» **TASK STATEMENT**: Beginning at the line containing "for s, side", print every line until the records end, keeping each exactly as it is.

━━━ PROVIDED DATA

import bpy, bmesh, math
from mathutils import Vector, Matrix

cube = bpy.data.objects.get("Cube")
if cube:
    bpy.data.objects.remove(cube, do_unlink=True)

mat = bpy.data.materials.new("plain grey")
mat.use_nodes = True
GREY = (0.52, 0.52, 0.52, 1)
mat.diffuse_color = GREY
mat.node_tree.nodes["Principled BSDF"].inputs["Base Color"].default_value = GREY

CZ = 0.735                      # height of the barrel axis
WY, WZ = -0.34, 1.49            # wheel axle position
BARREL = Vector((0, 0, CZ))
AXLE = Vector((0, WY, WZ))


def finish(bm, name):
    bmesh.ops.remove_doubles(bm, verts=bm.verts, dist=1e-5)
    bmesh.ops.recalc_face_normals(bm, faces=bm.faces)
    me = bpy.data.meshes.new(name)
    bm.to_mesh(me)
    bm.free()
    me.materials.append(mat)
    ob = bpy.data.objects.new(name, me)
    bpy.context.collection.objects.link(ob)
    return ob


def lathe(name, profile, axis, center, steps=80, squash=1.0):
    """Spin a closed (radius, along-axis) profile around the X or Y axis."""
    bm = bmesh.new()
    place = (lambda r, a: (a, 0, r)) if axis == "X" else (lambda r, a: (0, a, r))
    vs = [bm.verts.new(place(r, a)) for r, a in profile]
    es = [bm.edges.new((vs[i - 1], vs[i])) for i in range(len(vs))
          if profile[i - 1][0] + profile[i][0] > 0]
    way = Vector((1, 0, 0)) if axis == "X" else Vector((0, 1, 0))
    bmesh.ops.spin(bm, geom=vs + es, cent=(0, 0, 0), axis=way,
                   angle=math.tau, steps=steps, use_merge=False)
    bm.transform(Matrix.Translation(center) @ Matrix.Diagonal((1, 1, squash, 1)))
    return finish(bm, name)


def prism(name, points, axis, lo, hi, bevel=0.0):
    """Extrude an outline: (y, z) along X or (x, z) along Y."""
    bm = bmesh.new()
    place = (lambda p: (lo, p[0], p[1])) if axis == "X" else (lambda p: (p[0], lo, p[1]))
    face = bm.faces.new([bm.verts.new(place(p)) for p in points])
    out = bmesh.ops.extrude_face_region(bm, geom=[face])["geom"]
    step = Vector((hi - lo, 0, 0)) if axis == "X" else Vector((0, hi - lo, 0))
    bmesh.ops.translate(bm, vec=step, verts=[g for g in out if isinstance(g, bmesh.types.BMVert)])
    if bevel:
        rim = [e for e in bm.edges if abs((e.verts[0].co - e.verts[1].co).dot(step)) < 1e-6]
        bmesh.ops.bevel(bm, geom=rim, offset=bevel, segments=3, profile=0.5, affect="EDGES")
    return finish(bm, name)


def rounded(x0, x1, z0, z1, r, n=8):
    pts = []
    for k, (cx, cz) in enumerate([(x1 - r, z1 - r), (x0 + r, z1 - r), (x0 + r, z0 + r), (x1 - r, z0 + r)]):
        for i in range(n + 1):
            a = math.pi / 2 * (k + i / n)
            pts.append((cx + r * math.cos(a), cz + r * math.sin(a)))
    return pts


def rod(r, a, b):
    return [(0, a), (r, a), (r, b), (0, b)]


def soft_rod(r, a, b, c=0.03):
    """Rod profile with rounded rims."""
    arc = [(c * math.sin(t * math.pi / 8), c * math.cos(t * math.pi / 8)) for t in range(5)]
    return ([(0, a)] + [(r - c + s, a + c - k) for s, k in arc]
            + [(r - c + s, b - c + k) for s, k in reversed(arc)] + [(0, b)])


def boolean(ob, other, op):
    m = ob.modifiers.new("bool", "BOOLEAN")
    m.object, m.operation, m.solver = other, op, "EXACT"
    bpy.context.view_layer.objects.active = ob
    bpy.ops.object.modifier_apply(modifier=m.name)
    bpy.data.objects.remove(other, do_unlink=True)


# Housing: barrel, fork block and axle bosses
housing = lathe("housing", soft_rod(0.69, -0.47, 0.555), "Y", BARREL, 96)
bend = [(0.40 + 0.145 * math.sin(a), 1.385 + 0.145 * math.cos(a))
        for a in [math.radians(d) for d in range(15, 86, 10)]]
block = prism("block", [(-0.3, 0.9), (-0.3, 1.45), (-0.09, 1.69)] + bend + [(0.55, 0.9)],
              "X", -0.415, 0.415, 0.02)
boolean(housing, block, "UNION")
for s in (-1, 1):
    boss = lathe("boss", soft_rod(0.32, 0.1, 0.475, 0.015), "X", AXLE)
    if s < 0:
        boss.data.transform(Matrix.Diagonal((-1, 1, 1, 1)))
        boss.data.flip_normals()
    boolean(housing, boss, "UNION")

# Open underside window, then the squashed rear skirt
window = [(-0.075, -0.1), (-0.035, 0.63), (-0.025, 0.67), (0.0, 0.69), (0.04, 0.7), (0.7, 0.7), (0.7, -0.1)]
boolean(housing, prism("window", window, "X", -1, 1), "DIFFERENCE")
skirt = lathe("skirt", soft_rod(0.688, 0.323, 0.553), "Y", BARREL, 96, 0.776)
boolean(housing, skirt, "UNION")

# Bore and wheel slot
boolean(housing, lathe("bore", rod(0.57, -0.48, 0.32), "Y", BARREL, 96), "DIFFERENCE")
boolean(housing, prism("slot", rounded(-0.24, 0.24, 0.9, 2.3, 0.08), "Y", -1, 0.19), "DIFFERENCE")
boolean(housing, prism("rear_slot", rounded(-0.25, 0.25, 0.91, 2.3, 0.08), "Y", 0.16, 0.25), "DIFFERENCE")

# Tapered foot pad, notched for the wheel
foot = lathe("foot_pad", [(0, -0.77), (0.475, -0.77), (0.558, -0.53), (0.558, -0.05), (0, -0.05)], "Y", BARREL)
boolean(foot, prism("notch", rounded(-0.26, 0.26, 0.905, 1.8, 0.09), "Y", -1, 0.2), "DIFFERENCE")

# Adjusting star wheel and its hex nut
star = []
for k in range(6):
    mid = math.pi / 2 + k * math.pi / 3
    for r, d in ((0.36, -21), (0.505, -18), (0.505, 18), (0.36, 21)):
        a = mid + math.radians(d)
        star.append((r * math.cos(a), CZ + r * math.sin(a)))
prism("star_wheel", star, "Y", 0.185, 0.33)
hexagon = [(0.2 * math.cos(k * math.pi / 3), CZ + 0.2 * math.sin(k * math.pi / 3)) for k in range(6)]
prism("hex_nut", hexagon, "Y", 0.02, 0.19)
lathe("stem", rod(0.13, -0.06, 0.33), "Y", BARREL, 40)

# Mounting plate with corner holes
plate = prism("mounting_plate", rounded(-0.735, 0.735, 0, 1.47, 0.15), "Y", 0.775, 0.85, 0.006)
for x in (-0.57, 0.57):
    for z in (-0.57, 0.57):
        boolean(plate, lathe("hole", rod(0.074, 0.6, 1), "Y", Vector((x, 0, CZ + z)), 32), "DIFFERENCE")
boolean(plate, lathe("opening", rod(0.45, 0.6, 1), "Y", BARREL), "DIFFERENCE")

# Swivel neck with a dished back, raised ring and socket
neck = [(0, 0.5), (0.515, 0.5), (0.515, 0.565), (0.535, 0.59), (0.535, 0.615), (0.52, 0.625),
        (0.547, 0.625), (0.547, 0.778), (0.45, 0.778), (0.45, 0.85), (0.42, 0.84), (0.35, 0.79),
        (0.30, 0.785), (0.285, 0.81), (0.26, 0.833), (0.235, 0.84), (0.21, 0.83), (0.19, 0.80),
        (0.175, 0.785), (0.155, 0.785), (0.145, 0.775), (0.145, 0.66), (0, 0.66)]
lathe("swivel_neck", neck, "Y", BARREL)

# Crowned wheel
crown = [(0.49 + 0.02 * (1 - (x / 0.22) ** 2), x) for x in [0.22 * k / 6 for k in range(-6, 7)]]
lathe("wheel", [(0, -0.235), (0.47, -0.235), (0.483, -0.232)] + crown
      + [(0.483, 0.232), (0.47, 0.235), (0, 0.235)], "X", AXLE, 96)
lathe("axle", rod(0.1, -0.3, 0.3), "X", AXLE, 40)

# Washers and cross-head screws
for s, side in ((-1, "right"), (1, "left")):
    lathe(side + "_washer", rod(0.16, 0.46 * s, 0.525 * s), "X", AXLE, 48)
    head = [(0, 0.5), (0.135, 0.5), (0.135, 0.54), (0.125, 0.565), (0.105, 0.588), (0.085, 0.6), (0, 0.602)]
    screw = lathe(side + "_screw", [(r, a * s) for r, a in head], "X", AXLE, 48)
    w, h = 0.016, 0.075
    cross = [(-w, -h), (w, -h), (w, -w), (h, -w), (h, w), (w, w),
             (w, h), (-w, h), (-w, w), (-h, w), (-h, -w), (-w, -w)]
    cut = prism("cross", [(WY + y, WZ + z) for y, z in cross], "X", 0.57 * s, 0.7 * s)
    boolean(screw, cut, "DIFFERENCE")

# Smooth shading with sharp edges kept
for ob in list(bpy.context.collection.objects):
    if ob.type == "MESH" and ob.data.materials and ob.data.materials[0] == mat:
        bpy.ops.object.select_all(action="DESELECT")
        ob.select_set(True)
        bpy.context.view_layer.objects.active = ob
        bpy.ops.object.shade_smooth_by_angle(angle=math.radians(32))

━━━━━━

» **SOLUTION FOR THIS TASK**:
for s, side in ((-1, "right"), (1, "left")):
    lathe(side + "_washer", rod(0.16, 0.46 * s, 0.525 * s), "X", AXLE, 48)
    head = [(0, 0.5), (0.135, 0.5), (0.135, 0.54), (0.125, 0.565), (0.105, 0.588), (0.085, 0.6), (0, 0.602)]
    screw = lathe(side + "_screw", [(r, a * s) for r, a in head], "X", AXLE, 48)
    w, h = 0.016, 0.075
    cross = [(-w, -h), (w, -h), (w, -w), (h, -w), (h, w), (w, w),
             (w, h), (-w, h), (-w, w), (-h, w), (-h, -w), (-w, -w)]
    cut = prism("cross", [(WY + y, WZ + z) for y, z in cross], "X", 0.57 * s, 0.7 * s)
    boolean(screw, cut, "DIFFERENCE")

# Smooth shading with sharp edges kept
for ob in list(bpy.context.collection.objects):
    if ob.type == "MESH" and ob.data.materials and ob.data.materials[0] == mat:
        bpy.ops.object.select_all(action="DESELECT")
        ob.select_set(True)
        bpy.context.view_layer.objects.active = ob
        bpy.ops.object.shade_smooth_by_angle(angle=math.radians(32))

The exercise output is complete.